The plan includes an investment of up to $20-million over three years to “address the legacy of residential schools.” A new monument will be established in Toronto dedicated to residential school survivors. A school curriculum will be developed to educate students about the “horrors of the residential school system, the betrayals of past governments and our rights and responsibilities as treaty people … ” Ms. Wynne said in her speech.
There were 18 residential schools in Ontario, operating from 1828 to 1991 – they took in children from the ages of 5 to 14. According to the government’s report, 462 children died in the residential schools in Ontario; an unknown number are missing.
Up to $150-million over three years will be invested in “life promotion support” and “new mental health an addiction supports,” according to the plan.
The plan also includes marking the first week of November as Treaties Recognition Week; the Ministry of Aboriginal Affairs will be renamed the Ministry of Indigenous Relations and Reconciliation, and a justice system will be built to respond to “indigenous legal principles, autonomy and cultures,” Ms. Wynne announced.
Mr. Wesley told the legislature about his experiences in residential schools, at first asking why he should reconcile with the government or the Catholic Church.
“I was taken away. I was beaten up. But I didn’t do anything wrong. Why should I reconcile to the government, to the church?” he asked. But he said his wife encouraged him to reconcile.
“I started to understand what reconciliation is all about and as I get old I started to understand more that I have to talk about the abuse and be able to release the pain I was carrying,” he said.
For Shirley Roach, 77, a residential-school survivor, it was an incredible day. “I was 7” when she was taken to a residential school, she said. “You were always scared.”
Ms. Roach was beaten with a strap and sexually abused, she said, during the seven years she spent at residential schools in Sault Ste. Marie.
“I just don’t like going back there,” she said, tears streaming down her face.
Her daughter, Dianne, who accompanied her Monday, believes that “today marks a change in our future.”
“People don’t know our history,” she said. “They don’t know that residential schools were part of Canada, a part of the education system for our kids. I think educating the rest of Canada starting at elementary school right up to postsecondary, you’ll get more empathy.”

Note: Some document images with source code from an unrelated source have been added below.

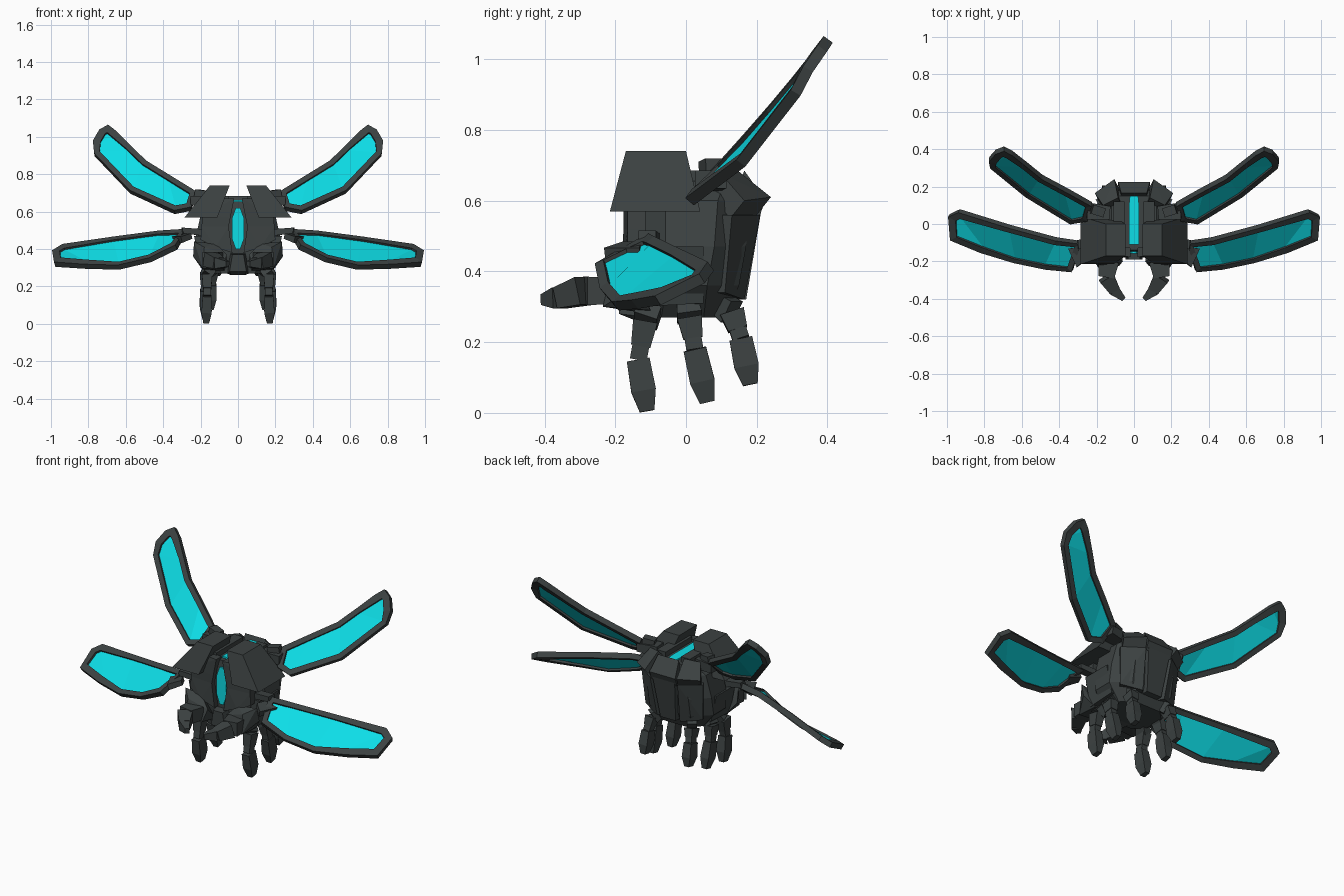
import bpy, bmesh
from mathutils import Vector as V


def material(name, rgb):
    m = bpy.data.materials.new(name)
    m.diffuse_color = (*rgb, 1)
    return m


GREY = material("charcoal armour", (0.045, 0.054, 0.054))
TEAL = material("glowing teal", (0.004, 0.73, 0.80))


def finish(name, bm, mat, mirror=True, thick=0):
    bmesh.ops.recalc_face_normals(bm, faces=bm.faces)
    me = bpy.data.meshes.new(name)
    bm.to_mesh(me)
    bm.free()
    me.materials.append(mat)
    ob = bpy.data.objects.new(name, me)
    bpy.context.collection.objects.link(ob)
    if thick:
        s = ob.modifiers.new("thickness", 'SOLIDIFY')
        s.thickness, s.offset, s.use_even_offset = thick, 0, False
    if mirror:
        ob.modifiers.new("mirror", 'MIRROR')
    return ob


def add_hull(bm, pts):
    vs = [bm.verts.new(p) for p in pts]
    bmesh.ops.convex_hull(bm, input=vs)
    loose = [v for v in bm.verts if not v.link_faces]
    bmesh.ops.delete(bm, geom=loose, context='VERTS')
    bmesh.ops.dissolve_limit(bm, angle_limit=0.02, verts=bm.verts, edges=bm.edges)


def hull(name, pts, mat=GREY, mirror=True):
    bm = bmesh.new()
    add_hull(bm, pts)
    return finish(name, bm, mat, mirror)


def slab(name, pts, shift, mat=GREY, mirror=True):
    return hull(name, pts + [tuple(V(p) + V(shift)) for p in pts], mat, mirror)


def both(pts):
    return pts + [(-x, y, z) for x, y, z in pts]


def limb(name, segments):
    """Chain of tapered box segments: (start, end, (width, depth) start, end)."""
    bm = bmesh.new()
    for p, q, a, b in segments:
        p, q = V(p), V(q)
        d = (q - p).normalized()
        side = d.cross(V((0, 1, 0) if abs(d.z) > 0.6 else (0, 0, 1))).normalized()
        up = side.cross(d)
        add_hull(bm, [c + side * s * w[0] / 2 + up * t * w[1] / 2
                      for c, w in ((p, a), (q, b)) for s in (-1, 1) for t in (-1, 1)])
    return finish(name, bm, GREY)


# Faceted thorax, stacked octagonal sections: z, half width, front, back, chamfer
rings = [(0.27, 0.15, -0.13, 0.11, 0.06), (0.36, 0.225, -0.145, 0.15, 0.09),
         (0.47, 0.225, -0.148, 0.17, 0.09), (0.60, 0.195, -0.148, 0.18, 0.09),
         (0.655, 0.12, -0.14, 0.15, 0.04)]
pts = []
for z, w, y0, y1, c in rings:
    pts += both([(w - c, y0, z), (w, y0 + c, z), (w, y1 - c, z), (w - c, y1, z)])
hull("thorax", pts, GREY, False)

# Shoulder armour
hull("shoulder_armour",
     [(x, y, 0.74) for x in (0.045, 0.15) for y in (-0.17, 0.0)] +
     [(x, y, 0.57) for x in (0.11, 0.285) for y in (-0.215, 0.04)])
slab("shoulder_inner_wall", [(0.05, -0.13, 0.685), (0.05, 0.12, 0.685),
                             (0.05, 0.12, 0.62), (0.05, -0.13, 0.62)], (0.06, 0, 0))

# Back armour
slab("back_spine_upper", both([(0.068, 0.165, 0.685), (0.085, 0.225, 0.60)]),
     (0, -0.02, -0.05), GREY, False)
slab("back_spine_lower", both([(0.075, 0.215, 0.585), (0.05, 0.17, 0.32)]),
     (0, -0.06, 0), GREY, False)
slab("back_side_upper", [(0.085, 0.14, 0.69), (0.165, 0.10, 0.675),
                         (0.105, 0.24, 0.61), (0.21, 0.165, 0.60)], (-0.02, -0.04, -0.05))
slab("back_side_lower", [(0.09, 0.21, 0.56), (0.205, 0.13, 0.56),
                         (0.19, 0.11, 0.34), (0.075, 0.165, 0.32)], (-0.03, -0.05, 0))

# Glowing strip sunk between the shoulders
slab("top_strip", both([(0.028, -0.11, 0.654), (0.028, 0.09, 0.654), (0.022, 0.15, 0.654)]),
     (0, 0, 0.0095), TEAL, False)

# Face: brow plates around a sunken gem, chin and cheeks
slab("brow_upper", [(0.02, -0.177, 0.67), (0.10, -0.165, 0.67), (0.19, -0.165, 0.58),
                    (0.195, -0.165, 0.52), (0.05, -0.177, 0.52), (0.05, -0.177, 0.57)], (0, 0.05, 0))
slab("brow_lower", [(0.05, -0.177, 0.52), (0.195, -0.165, 0.52), (0.20, -0.165, 0.45),
                    (0.12, -0.18, 0.41), (0.03, -0.18, 0.38), (0.05, -0.177, 0.45)], (0, 0.05, 0))
slab("gem", both([(0.012, -0.157, 0.62), (0.032, -0.157, 0.565),
                  (0.032, -0.157, 0.455), (0.012, -0.157, 0.40)]),
     (0, 0.0095, 0), TEAL, False)
hull("chin", both([(0.03, -0.19, 0.37), (0.045, -0.19, 0.28), (0.035, -0.14, 0.26),
                   (0.06, -0.10, 0.27), (0.05, -0.10, 0.38)]), GREY, False)
hull("cheek", [(0.06, -0.20, 0.37), (0.19, -0.235, 0.30), (0.08, -0.225, 0.30),
               (0.18, -0.215, 0.41), (0.235, -0.16, 0.44), (0.24, -0.14, 0.36),
               (0.19, -0.10, 0.29), (0.07, -0.10, 0.28), (0.12, -0.17, 0.43)])
slab("side_skirt", [(0.235, -0.13, 0.47), (0.235, 0.05, 0.47),
                    (0.20, 0.05, 0.31), (0.20, -0.13, 0.30)], (-0.05, 0, 0))

# Curved pincers
path = [(0.135, -0.20, 0.345), (0.148, -0.285, 0.345), (0.105, -0.355, 0.325), (0.055, -0.402, 0.32)]
size = [(0.11, 0.075), (0.085, 0.08), (0.06, 0.06), (0.025, 0.03)]
limb("pincer", [(path[i], path[i + 1], size[i], size[i + 1]) for i in range(3)])

# Three pairs of jointed legs: hip, knee, ankle, toe
legs = {"front_leg": [(0.13, -0.09, 0.31), (0.165, -0.115, 0.26), (0.165, -0.135, 0.15), (0.17, -0.11, 0.005)],
        "middle_leg": [(0.14, 0.0, 0.32), (0.175, 0.01, 0.27), (0.18, 0.025, 0.18), (0.175, 0.06, 0.03)],
        "rear_leg": [(0.10, 0.09, 0.315), (0.13, 0.13, 0.285), (0.14, 0.155, 0.21), (0.145, 0.182, 0.08)]}
for name, (hip, knee, ankle, toe) in legs.items():
    shin = V(ankle).lerp(V(toe), 0.6)
    limb(name, [(hip, knee, (0.05, 0.055), (0.055, 0.07)),
                (knee, V(knee).lerp(V(ankle), 0.65), (0.055, 0.07), (0.045, 0.055)),
                (V(knee).lerp(V(ankle), 0.5), ankle, (0.04, 0.048), (0.04, 0.048)),
                (ankle, shin, (0.048, 0.065), (0.055, 0.07)),
                (shin, toe, (0.055, 0.07), (0.03, 0.042))])


def wing(name, upper, lower, rim):
    """Rimmed wing: outline runs out along the upper edge and back along the lower."""
    loop = [V(p) for p in upper + lower[::-1]]
    n = len(loop)
    normal = V((0, 0, 0))
    for i in range(n):
        normal += loop[i].cross(loop[(i + 1) % n])
    normal.normalize()
    inner = []
    for i in range(n):
        a = (loop[i] - loop[i - 1]).normalized()
        b = (loop[(i + 1) % n] - loop[i]).normalized()
        na, nb = normal.cross(a).normalized(), normal.cross(b).normalized()
        width = rim * (1.35 if abs(i - (n - 1) / 2) < 2 else 1)   # heavier tip
        inner.append(loop[i] + (na + nb) * width / (1 + na.dot(nb)))
    bm = bmesh.new()
    o = [bm.verts.new(p) for p in loop]
    k = [bm.verts.new(p) for p in inner]
    for i in range(n):
        j = (i + 1) % n
        bm.faces.new((o[i], o[j], k[j], k[i]))
    finish(name + "_frame", bm, GREY, thick=0.032)
    bm = bmesh.new()
    k = [bm.verts.new(p) for p in inner]
    for i in range(n // 2 - 1):
        bm.faces.new((k[i], k[i + 1], k[n - 2 - i], k[n - 1 - i]))
    finish(name + "_membrane", bm, TEAL, thick=0.009)


wing("upper_wing",
     [(0.225, 0.105, 0.70), (0.35, 0.175, 0.778), (0.49, 0.25, 0.864),
      (0.57, 0.315, 0.942), (0.65, 0.378, 1.022), (0.695, 0.402, 1.056)],
     [(0.25, 0.025, 0.615), (0.34, 0.01, 0.597), (0.578, 0.155, 0.706),
      (0.768, 0.31, 0.905), (0.775, 0.345, 0.972), (0.74, 0.385, 1.03)], 0.03)
wing("lower_wing",
     [(0.28, -0.10, 0.495), (0.42, -0.08, 0.487), (0.66, -0.015, 0.455),
      (0.935, 0.07, 0.415), (0.99, 0.045, 0.38)],
     [(0.33, -0.25, 0.41), (0.47, -0.235, 0.342), (0.64, -0.20, 0.302),
      (0.82, -0.145, 0.307), (0.98, -0.08, 0.318)], 0.029)

# Wing hinges
limb("upper_wing_hinge", [((0.13, 0.06, 0.655), (0.25, 0.07, 0.66), (0.07, 0.06), (0.09, 0.05)),
                          ((0.16, 0.06, 0.69), (0.225, 0.08, 0.70), (0.05, 0.04), (0.05, 0.04))])
limb("lower_wing_hinge", [((0.20, -0.10, 0.49), (0.30, -0.11, 0.50), (0.05, 0.035), (0.05, 0.03)),
                          ((0.26, -0.15, 0.47), (0.325, -0.18, 0.45), (0.06, 0.03), (0.11, 0.035))])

Her mother, however, doesn’t believe she will see the healing complete in her lifetime: “But for my kids and my grandkids, and my great-grandkids and my great-grea-grandkids, this is what I want – for them to have it.”